Sliced paprika and the sharp knife

The small­er the screen, the greater the risk that long words destroy the read­ing image. With­out hyphen­ation, it becomes chop­py or fizzy on smart­phones. bootScore-based sites use an embed­ded Respon­sive Design. So, an auto­mat­ed hyphen­ation improves read­abil­i­ty and sup­ports bootScore to rearrange the text ele­ments:

[ en | de ]

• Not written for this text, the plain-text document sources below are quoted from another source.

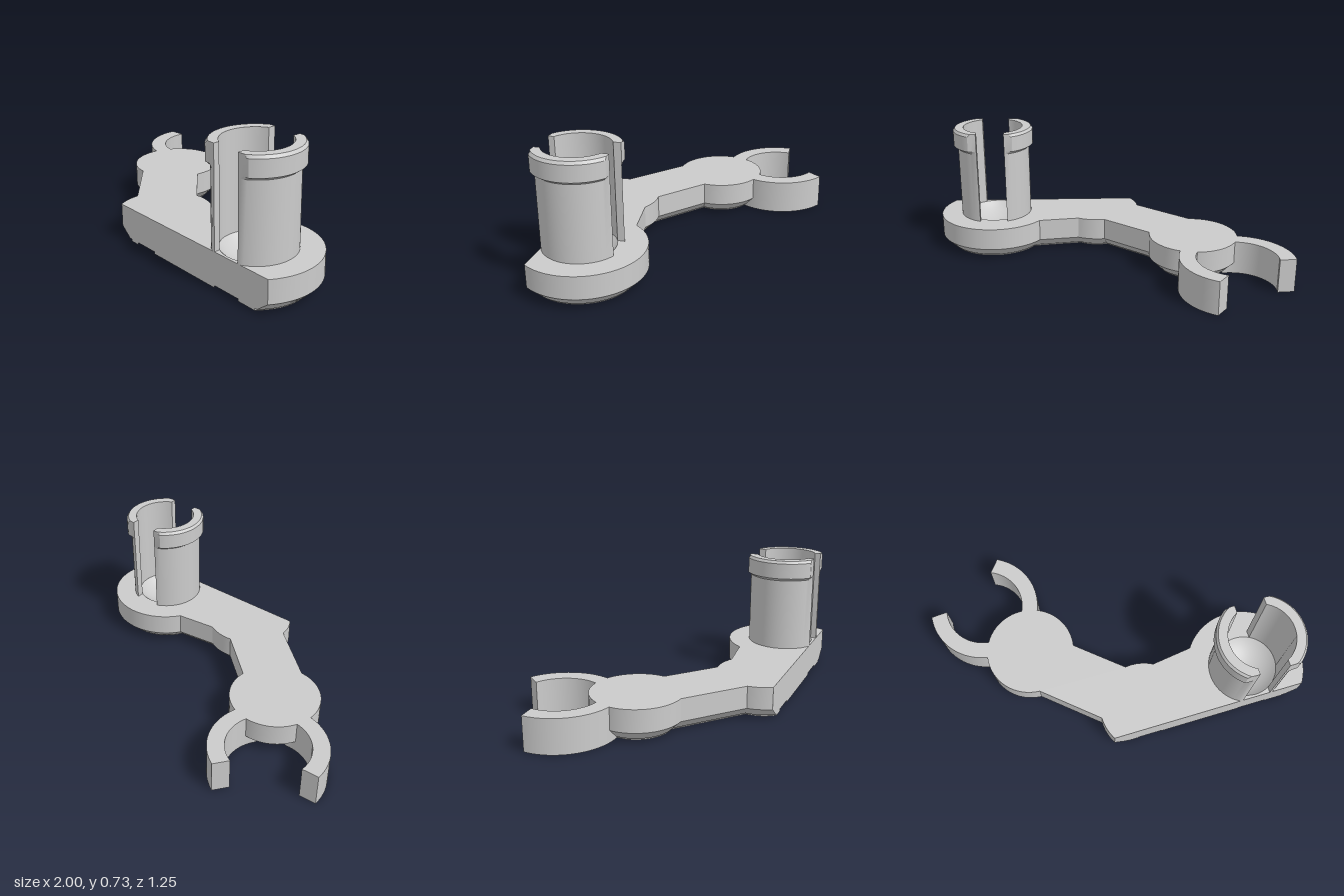
import * as THREE from 'three';
import { toCreasedNormals } from 'three/addons/utils/BufferGeometryUtils.js';

const TOP = 0.19, FRONT = 0.62, GROOVE = 0.012;
const big = { x: 0.665, z: 0.432, r: 0.333, groove: 0.205, island: 0.16 };
const mid = { x: 0.04, z: 0.49, r: 0.25, groove: 0.148, island: 0.1 };
const small = { x: -0.495, z: -0.01, r: 0.25, groove: 0.148, island: 0.1 };

// Points [x, z] along an arc
function arc(c, r, a0, a1, n = 32) {
  return Array.from({ length: n + 1 }, (_, i) => {
    const a = a0 + (a1 - a0) * i / n;
    return [c.x + r * Math.cos(a), c.z + r * Math.sin(a)];
  });
}

// Joins sections [y, points] into a wall; points run counter-clockwise seen from above
function loft(sections, { caps = true, holes = [] } = {}) {
  const pos = [];
  const put = (y, p) => pos.push(p[0], y, p[1]);
  for (let s = 0; s < sections.length - 1; s++) {
    const [y0, a] = sections[s], [y1, b] = sections[s + 1];
    for (let i = 0; i < a.length; i++) {
      const j = (i + 1) % a.length;
      put(y0, a[i]); put(y0, a[j]); put(y1, b[j]);
      put(y0, a[i]); put(y1, b[j]); put(y1, b[i]);
    }
  }
  const cap = ([y, pts], up, inner) => {
    const flat = ring => ring.map(p => new THREE.Vector2(p[0], -p[1]));
    const all = [...pts, ...inner.flat()];
    for (const f of THREE.ShapeUtils.triangulateShape(flat(pts), inner.map(flat))) {
      for (const k of up ? f : [f[0], f[2], f[1]]) put(y, all[k]);
    }
  };
  if (caps) {
    cap(sections[0], false, holes[0] || []);
    cap(sections[sections.length - 1], true, holes[1] || []);
  }
  const geo = new THREE.BufferGeometry();
  geo.setAttribute('position', new THREE.Float32BufferAttribute(pos, 3));
  return toCreasedNormals(geo, 0.5);
}

// Straight arm edges: a point on the edge and its outward direction
const edges = {
  neck: { p: [0.17, 0.27], n: -1.706 },
  armBack: { p: [0, 0.24], n: -0.872 },
  armFront: { p: [-0.505, 0.24], n: 2.274 },
};

// Angle on circle c where an edge meets it, both inset by d
function meet(c, e, d, side) {
  const h = (e.p[0] - c.x) * Math.cos(e.n) + (e.p[1] - c.z) * Math.sin(e.n) - d;
  return e.n + side * Math.acos(h / (c.r - d));
}

// Plate outline inset by d, open along the straight front
function outline(d) {
  const { neck, armBack, armFront } = edges;
  return [
    ...arc(big, big.r - d, Math.asin((FRONT - big.z) / (big.r - d)), meet(big, neck, d, -1), 48),
    ...arc(mid, mid.r - d, meet(mid, neck, d, 1), meet(mid, armBack, d, -1), 8),
    ...arc(small, small.r - d, meet(small, armBack, d, 1), meet(small, armFront, d, -1) - 2 * Math.PI, 48),
    ...arc(mid, mid.r - d, meet(mid, armFront, d, 1), Math.PI - Math.asin((FRONT - mid.z) / (mid.r - d)), 8),
  ];
}

// Part of a ring groove that opens through the front
function notch(c) {
  const a = Math.asin((FRONT - c.z) / c.groove);
  return arc(c, c.groove, Math.PI - a, 2 * Math.PI + a, 40);
}

export function createModel() {
  const group = new THREE.Group();
  const material = new THREE.MeshStandardMaterial({ color: 0xcccccc, side: THREE.DoubleSide });
  const add = (name, geo, x = 0, y = 0, z = 0) => {
    const mesh = new THREE.Mesh(geo, material);
    mesh.name = name;
    mesh.position.set(x, y, z);
    group.add(mesh);
  };

  // Plate with a chamfered underside and a round opening for the dish
  const bore = 0.175;
  const circle = (c, r) => arc(c, r, 0, 2 * Math.PI, 48).slice(0, -1);
  add('plate', loft(
    [[GROOVE, outline(0.053)], [0.065, outline(0)], [TOP, outline(0)]],
    { holes: [[], [circle(big, bore)]] },
  ));

  // Thin bottom layer, interrupted by the ring grooves
  const base = [...outline(0.065), ...notch(mid), ...notch(big)];
  const ring = circle(small, small.groove);
  add('bottomLayer', loft([[0, base], [GROOVE, base]], { holes: [[ring], [ring]] }));
  add('grooveWall', loft([[0, ring], [GROOVE, ring]], { caps: false }));
  for (const c of [big, mid, small]) {
    add('bottomDisc', new THREE.CylinderGeometry(c.island, c.island, GROOVE, 48), c.x, GROOVE / 2, c.z);
  }

  // Shallow dish between the post halves
  const depth = 0.08, sphere = (bore * bore + depth * depth) / (2 * depth);
  const dish = Array.from({ length: 13 }, (_, i) => {
    const r = bore * i / 12;
    return new THREE.Vector2(r, TOP - depth + sphere - Math.sqrt(sphere * sphere - r * r));
  });
  add('dish', new THREE.LatheGeometry(dish, 48), big.x, 0, big.z);

  // Split hollow post with a chamfered collar, trimmed flat at front and back
  const gap = 0.08;
  const half = (r, turn) => {
    const a = Math.acos(gap / r), b = Math.acos(gap / bore);
    return [
      ...arc(big, r, turn + a, turn - a).map(([x, z]) => [x, Math.min(FRONT, Math.max(0.236, z))]),
      ...arc(big, bore, turn - b, turn + b),
    ];
  };
  const profile = [[TOP, 0.211], [0.605, 0.211], [0.622, 0.235], [0.71, 0.235], [0.725, 0.224]];
  for (const [name, turn] of [['leftPostHalf', 0], ['rightPostHalf', Math.PI]]) {
    add(name, loft(profile.map(([y, r]) => [y, half(r, turn)])));
  }

  // Two curved arms of the open clip
  const clip = { x: -0.688, z: -0.348 };
  const clipArm = (o0, o1, i0, i1) => {
    const pts = [...arc(clip, 0.313, o1, o0), ...arc(clip, 0.222, i0, i1)];
    return loft([[0, pts], [TOP, pts]]);
  };
  add('leftClipArm', clipArm(-1.094, 0.69, -1.17, 0.69));
  add('rightClipArm', clipArm(1.41, 3.22, 1.41, 3.28));

  return group;
}
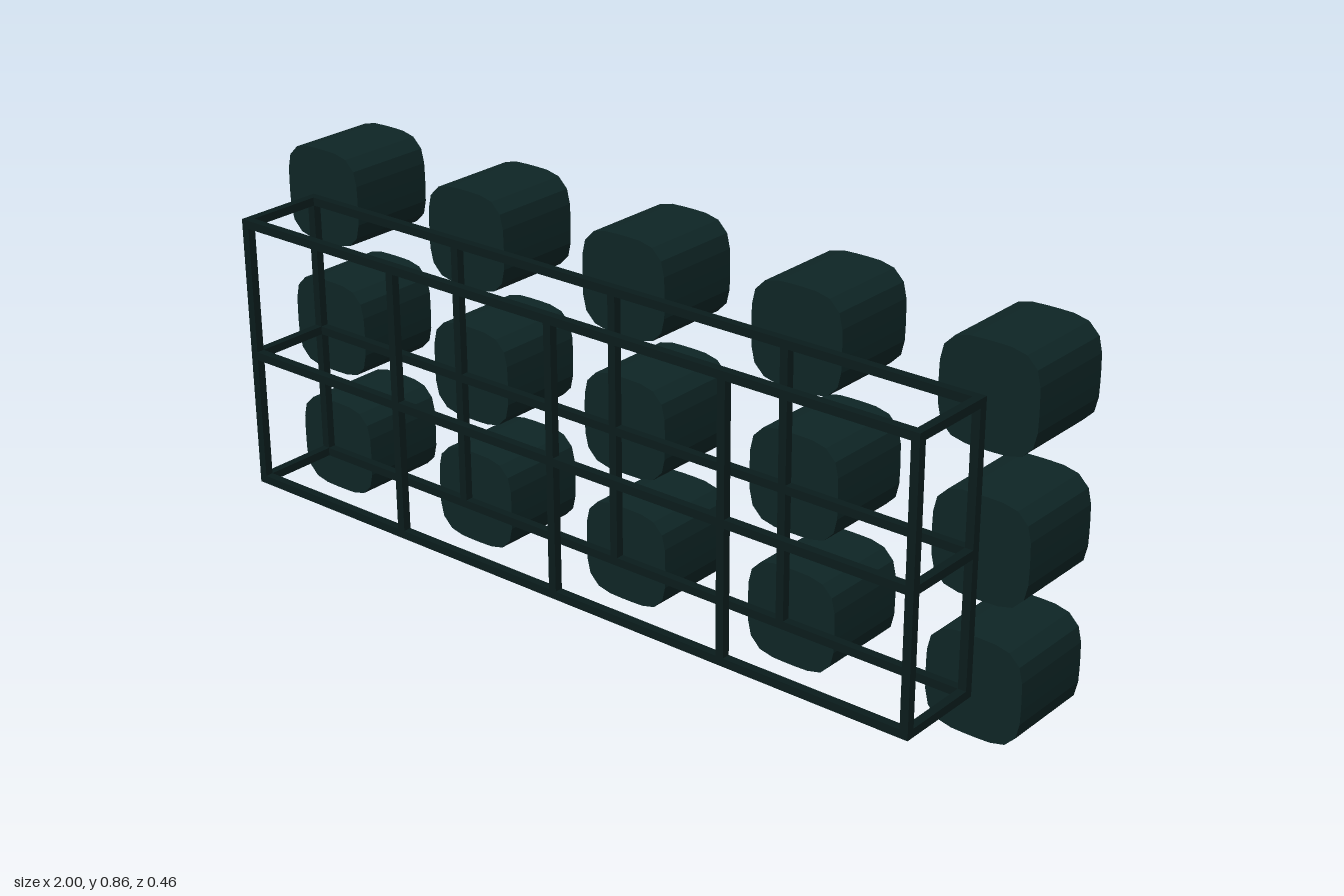
import * as THREE from 'three';

const body = new THREE.MeshStandardMaterial({ color: 0x0e2525 });
body.name = 'dark teal housing';
const metal = new THREE.MeshStandardMaterial({ color: 0x0a1c1c });
metal.name = 'dark frame';
const lens = new THREE.MeshStandardMaterial({ color: 0xb2b2b2 });
lens.name = 'pale grey lens';

const COLUMNS = [-0.887, -0.4435, 0, 0.4435, 0.887];
const ROWS = [0.1235, 0.43, 0.742];
const MID_Y = 0.43;
const BAR = 0.019;

// Rounded square outline with gently bulging sides
function softSquare(half, power, count) {
  const points = [];
  for (let i = 0; i < count; i++) {
    const a = ((i + 0.5) / count) * Math.PI * 2;
    const c = Math.cos(a), s = Math.sin(a);
    const r = half / Math.pow(Math.abs(c) ** power + Math.abs(s) ** power, 1 / power);
    points.push(new THREE.Vector2(r * c, r * s));
  }
  return points;
}

function extrude(shape, depth, z) {
  const g = new THREE.ExtrudeGeometry(shape, { depth, bevelEnabled: false });
  g.translate(0, 0, z);
  return g;
}

// Lamp: solid front block, hollow rear rim and a recessed lens facing -z
const outline = softSquare(0.1105, 3.8, 24);
const rimShape = new THREE.Shape(outline);
rimShape.holes.push(new THREE.Path(softSquare(0.074, 6, 24)));
const RECESS = 0.018, BACK = -0.226, FRONT = -0.011;
const rimGeo = extrude(rimShape, RECESS, BACK);
const blockGeo = extrude(new THREE.Shape(outline), FRONT - BACK - RECESS, BACK + RECESS);
const lensGeo = new THREE.BoxGeometry(0.138, 0.138, 0.008);
lensGeo.translate(0, 0, BACK + RECESS - 0.004);

function add(parent, name, geometry, material) {
  const mesh = new THREE.Mesh(geometry, material);
  mesh.name = name;
  parent.add(mesh);
  return mesh;
}

function makeLamp(x, y) {
  const lamp = new THREE.Group();
  lamp.name = 'lamp';
  add(lamp, 'lampBlock', blockGeo, body);
  add(lamp, 'lampRim', rimGeo, body);
  add(lamp, 'lampLens', lensGeo, lens);
  lamp.position.set(x, y, 0);
  return lamp;
}

// Open box frame: two grids joined by short bars at both ends
function makeFrame() {
  const frame = new THREE.Group();
  frame.name = 'frame';
  const zBack = 0.0185, zFront = 0.2155;
  const width = COLUMNS[4] - COLUMNS[0], height = ROWS[2] - ROWS[0];
  const rail = new THREE.BoxGeometry(width + BAR, BAR, BAR);
  const post = new THREE.BoxGeometry(BAR, height + BAR, BAR);
  const link = new THREE.BoxGeometry(BAR, BAR, zFront - zBack);
  for (const z of [zBack, zFront]) {
    for (const y of ROWS) add(frame, 'rail', rail, metal).position.set(0, y, z);
    for (const x of COLUMNS) add(frame, 'post', post, metal).position.set(x, (ROWS[0] + ROWS[2]) / 2, z);
  }
  for (const x of [COLUMNS[0], COLUMNS[4]])
    for (const y of ROWS) add(frame, 'endLink', link, metal).position.set(x, y, (zBack + zFront) / 2);
  return frame;
}

export function createModel() {
  const model = new THREE.Group();
  model.name = 'lampRack';
  // The whole rack leans a touch
  const rack = new THREE.Group();
  rack.name = 'rack';
  rack.position.y = MID_Y;
  rack.rotation.set(0, -0.004, 0.0125);
  model.add(rack);

  const contents = new THREE.Group();
  contents.name = 'rackContents';
  contents.position.y = -MID_Y;
  rack.add(contents);
  contents.add(makeFrame());
  for (const y of ROWS) for (const x of COLUMNS) contents.add(makeLamp(x, y === ROWS[1] ? y - 0.004 : y));
  return model;
}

In the past, there was no hyphen­ation in HTML. The flut­ter mar­gin was the norm. The small­er the screen, the more frayed the text image. Then HTML‑5 came along and offi­cial­ly let browsers do what they did any­way under the table: Auto­mat­i­cal­ly sep­a­rate words by syl­la­bles — accord­ing to the lan­guage spec­i­fi­ca­tion in the head­er. Espe­cial­ly on small­er smart­phones, this pro­ce­dure caused a more uni­form gray val­ue of the text again. How­ev­er, the page was dis­played some­what delayed as a result. Hyphen­ations also need­ed to be ren­dered cor­rect­ly. Page authors could turn on hyphen­ation via CSS31:

body {
  -ms-hyphens: auto; /* ab IE10 */
  -moz-hyphens: auto; /* seit Firefox 6 */
  -webkit-hyphens: auto; /* seit Safari 5.1 (OS X), Safari 4.1 (iOS) */
  hyphens: auto;

In addi­tion, hyphen­ation was soon pro­vid­ed in the back­end. Here, a plu­g­in cal­cu­lat­ed the hyphen­ation points in advance and inte­grat­ed them into the text using the tag ­ This method also required HTML‑5 / CSS3. And it also cost time. Because before each deliv­ery of the page, the sep­a­ra­tion points had to be cal­cu­lat­ed and incor­po­rat­ed.

Which method should you use? Well, I pre­fer the plu­g­in method. wp-Typog­ra­phy is main­tained active­lyalso on GitHub — and is licensed under the GPL.2 I will recov­er the extra time lat­er by using a caching plu­g­in. And with that, I have the cer­tain­ty that my texts are con­sis­tent­ly sep­a­rat­ed at the same right or wrong places. For my read­er, I make the mis­takes con­sis­tent­ly. That’s an advan­tage, too.

And how does this …

… sup­port our migra­tion to bootScore? Well, if a web design­er must aban­don her cur­rent Word­Press theme, she needs a replace­ment. A free ‘off-the-shelf’ theme, she prob­a­bly wants to per­son­al­ize. First a bit cos­met­i­cal­ly, then in terms of the gray val­ue of her pages, mul­ti­lin­gual­ism and inter­nal ref­er­ence tech­niques and link­ing. Final­ly, she per­haps enables spe­cial foot­ers, a sec­ondary menu or a copy­right notice before check­ing the SEO fea­tures of the select­ed theme. This is a way that this post sup­ports too.

  1. In our case they would have to insert the code into the file scss/_bs_customer.scss []
  2. Yes, its author does not say under which ver­sion of the license, but it is suf­fi­cient­ly clear, what he means. []
To top